Calling her award a “medal for the movement,” Gloria Steinem accepted the Presidential Medal of Freedom yesterday, the highest civilian honor in America.
Steinem’s feminists achievements — from co-founding Ms. Magazine to her activism for reproductive rights to her recent push for fair immigration reform — will no doubt be recounted by the news media in the coming days.
Call it 1960s feminist nostalgia, but I found myself curious, instead, about Steinem before she was Steinem, at that pivotal moment when she started seeing the world through a gender lens.

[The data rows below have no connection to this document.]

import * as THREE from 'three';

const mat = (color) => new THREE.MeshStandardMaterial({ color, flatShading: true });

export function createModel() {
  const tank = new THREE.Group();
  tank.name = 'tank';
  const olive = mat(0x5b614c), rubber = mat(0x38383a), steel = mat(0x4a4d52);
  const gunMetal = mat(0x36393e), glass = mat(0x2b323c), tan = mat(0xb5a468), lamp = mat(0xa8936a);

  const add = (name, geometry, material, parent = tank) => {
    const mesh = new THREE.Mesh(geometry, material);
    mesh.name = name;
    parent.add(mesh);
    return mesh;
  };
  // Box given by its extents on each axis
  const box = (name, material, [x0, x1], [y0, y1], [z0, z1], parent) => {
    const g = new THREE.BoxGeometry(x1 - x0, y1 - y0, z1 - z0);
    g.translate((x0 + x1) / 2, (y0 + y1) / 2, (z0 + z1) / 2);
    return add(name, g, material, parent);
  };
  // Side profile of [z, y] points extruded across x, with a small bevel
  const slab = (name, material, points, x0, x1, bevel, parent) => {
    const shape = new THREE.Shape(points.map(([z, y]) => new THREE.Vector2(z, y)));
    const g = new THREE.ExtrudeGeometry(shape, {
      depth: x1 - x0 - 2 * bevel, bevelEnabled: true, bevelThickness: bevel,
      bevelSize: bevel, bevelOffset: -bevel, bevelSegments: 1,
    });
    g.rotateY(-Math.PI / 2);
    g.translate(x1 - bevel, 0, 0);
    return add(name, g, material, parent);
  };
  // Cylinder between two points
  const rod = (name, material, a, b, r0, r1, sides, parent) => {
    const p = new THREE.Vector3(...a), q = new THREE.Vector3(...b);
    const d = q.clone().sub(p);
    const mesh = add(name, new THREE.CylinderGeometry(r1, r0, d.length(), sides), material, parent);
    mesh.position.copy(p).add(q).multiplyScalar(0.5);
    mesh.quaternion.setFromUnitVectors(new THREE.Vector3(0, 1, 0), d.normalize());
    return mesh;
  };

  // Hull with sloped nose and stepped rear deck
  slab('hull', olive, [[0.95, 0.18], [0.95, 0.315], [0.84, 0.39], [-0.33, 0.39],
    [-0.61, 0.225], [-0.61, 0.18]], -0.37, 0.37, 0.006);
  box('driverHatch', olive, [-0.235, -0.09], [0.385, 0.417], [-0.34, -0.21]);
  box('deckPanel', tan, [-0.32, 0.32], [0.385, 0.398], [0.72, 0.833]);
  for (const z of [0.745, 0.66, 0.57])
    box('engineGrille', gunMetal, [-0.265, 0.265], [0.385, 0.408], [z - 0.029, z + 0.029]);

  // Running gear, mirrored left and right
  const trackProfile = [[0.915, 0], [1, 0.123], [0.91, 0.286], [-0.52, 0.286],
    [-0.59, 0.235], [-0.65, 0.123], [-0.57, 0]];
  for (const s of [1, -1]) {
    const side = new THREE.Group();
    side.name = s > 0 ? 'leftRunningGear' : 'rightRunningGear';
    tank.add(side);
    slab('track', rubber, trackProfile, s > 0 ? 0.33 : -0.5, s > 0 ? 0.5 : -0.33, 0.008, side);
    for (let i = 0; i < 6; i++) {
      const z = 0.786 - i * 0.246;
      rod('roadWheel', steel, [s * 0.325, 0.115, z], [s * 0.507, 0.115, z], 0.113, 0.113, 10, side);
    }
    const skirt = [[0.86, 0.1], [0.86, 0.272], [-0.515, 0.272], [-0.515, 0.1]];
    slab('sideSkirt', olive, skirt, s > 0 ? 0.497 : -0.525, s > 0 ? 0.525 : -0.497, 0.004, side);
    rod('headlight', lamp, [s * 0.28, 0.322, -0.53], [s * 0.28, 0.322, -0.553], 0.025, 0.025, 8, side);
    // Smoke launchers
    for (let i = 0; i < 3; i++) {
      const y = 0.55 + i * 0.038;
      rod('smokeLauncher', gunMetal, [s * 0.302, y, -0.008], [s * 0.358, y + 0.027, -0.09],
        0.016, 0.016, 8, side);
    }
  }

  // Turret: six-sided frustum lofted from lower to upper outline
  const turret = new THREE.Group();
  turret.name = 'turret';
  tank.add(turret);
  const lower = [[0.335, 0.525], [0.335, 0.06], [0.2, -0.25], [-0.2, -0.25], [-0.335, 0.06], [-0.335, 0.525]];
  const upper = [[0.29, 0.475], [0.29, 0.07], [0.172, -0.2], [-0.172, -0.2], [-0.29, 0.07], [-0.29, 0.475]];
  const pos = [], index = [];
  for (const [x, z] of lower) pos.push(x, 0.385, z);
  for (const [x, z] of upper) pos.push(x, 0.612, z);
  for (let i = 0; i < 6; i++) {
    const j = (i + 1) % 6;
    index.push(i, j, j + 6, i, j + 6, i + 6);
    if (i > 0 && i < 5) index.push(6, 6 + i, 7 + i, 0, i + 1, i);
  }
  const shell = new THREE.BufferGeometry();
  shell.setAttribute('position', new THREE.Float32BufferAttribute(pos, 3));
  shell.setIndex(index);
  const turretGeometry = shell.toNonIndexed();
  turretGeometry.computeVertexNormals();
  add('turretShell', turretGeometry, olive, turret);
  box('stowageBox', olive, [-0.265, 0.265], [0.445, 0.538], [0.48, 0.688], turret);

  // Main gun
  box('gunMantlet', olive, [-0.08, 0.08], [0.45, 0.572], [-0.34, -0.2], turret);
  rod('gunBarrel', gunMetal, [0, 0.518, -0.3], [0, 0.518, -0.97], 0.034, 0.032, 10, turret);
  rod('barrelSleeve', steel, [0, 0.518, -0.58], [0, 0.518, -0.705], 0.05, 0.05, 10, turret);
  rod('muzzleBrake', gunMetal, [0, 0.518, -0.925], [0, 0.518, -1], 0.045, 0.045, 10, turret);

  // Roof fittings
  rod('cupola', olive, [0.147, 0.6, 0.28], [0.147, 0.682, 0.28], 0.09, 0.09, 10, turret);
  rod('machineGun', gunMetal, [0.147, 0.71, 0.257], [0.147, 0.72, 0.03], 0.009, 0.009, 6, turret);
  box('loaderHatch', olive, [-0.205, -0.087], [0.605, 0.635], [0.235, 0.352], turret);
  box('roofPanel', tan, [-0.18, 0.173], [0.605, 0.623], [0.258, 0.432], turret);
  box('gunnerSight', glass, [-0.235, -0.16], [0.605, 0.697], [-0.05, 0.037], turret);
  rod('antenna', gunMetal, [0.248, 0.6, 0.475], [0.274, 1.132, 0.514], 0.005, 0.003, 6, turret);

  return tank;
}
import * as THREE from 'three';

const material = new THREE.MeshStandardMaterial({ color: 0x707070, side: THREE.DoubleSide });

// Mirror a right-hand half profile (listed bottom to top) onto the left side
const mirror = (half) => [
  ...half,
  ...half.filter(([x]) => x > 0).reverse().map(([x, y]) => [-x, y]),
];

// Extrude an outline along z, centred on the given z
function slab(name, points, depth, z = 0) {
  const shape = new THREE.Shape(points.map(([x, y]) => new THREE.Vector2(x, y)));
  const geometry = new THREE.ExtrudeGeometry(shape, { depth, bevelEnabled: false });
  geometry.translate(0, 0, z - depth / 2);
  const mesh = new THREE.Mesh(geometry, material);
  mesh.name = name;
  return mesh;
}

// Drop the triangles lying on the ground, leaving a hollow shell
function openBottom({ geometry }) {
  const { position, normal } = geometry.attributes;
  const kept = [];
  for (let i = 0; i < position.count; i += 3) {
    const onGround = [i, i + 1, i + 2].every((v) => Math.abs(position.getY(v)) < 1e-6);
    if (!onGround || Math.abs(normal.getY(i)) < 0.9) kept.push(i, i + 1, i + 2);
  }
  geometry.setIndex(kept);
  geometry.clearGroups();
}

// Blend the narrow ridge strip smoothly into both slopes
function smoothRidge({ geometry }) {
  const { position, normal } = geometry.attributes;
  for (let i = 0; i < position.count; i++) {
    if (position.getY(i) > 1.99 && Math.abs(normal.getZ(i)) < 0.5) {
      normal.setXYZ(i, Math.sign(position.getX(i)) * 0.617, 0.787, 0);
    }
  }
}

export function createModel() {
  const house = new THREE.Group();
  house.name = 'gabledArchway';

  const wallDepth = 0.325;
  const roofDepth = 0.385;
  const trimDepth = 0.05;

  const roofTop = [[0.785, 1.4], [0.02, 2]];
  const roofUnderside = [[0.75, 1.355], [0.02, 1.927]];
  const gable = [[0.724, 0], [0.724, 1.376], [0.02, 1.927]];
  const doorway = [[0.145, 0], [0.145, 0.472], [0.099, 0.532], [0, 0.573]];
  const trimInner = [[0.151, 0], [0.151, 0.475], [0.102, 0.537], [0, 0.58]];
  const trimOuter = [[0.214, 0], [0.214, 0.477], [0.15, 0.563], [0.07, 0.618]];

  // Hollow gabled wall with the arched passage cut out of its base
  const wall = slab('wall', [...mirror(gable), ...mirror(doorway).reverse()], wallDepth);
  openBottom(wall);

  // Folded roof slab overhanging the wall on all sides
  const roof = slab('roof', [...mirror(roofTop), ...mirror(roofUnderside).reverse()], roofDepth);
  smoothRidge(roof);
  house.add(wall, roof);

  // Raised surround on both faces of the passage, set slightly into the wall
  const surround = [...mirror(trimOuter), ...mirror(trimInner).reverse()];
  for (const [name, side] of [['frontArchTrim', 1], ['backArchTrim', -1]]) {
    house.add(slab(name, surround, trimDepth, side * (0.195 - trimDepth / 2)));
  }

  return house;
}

Steinem’s feminist “aha” moment happened in April 1969, when she was reporting about the women’s movement for her column, “The City Politic,” in New York Magazine. The New York State legislature was debating the liberalization of abortion laws, but didn’t include women in its hearings. So a group of women gathered in a church in Greenwich Village to discuss their experiences. Steinem wrote in the Jewish Women’s Archive:
Class, race, everything was serious because it also affected men, but if it only affected women, it couldn’t be serious. Then I saw these women standing up and telling their stories – dramatic, horrifying, funny. They spoke about the dangerous illegal underground they had to enter, about bargaining with illegal abortionists, dealing with men who demanded sex before performing an abortion – incredible stories. For me it was like a big light coming on.
Steinem went on to write the column, “After Black Power, Women’s Liberation,” that would forever change her life. Reading the column today, some 44 years later, I am struck, as feminist scholars of history often are, by how far women have come and how far we have yet to go.
Naomi Zeveloff is the former Middle East correspondent of the Forward, primarily covering Israel and the Palestinian Territories.
Gloria Steinem's Medal for the Movement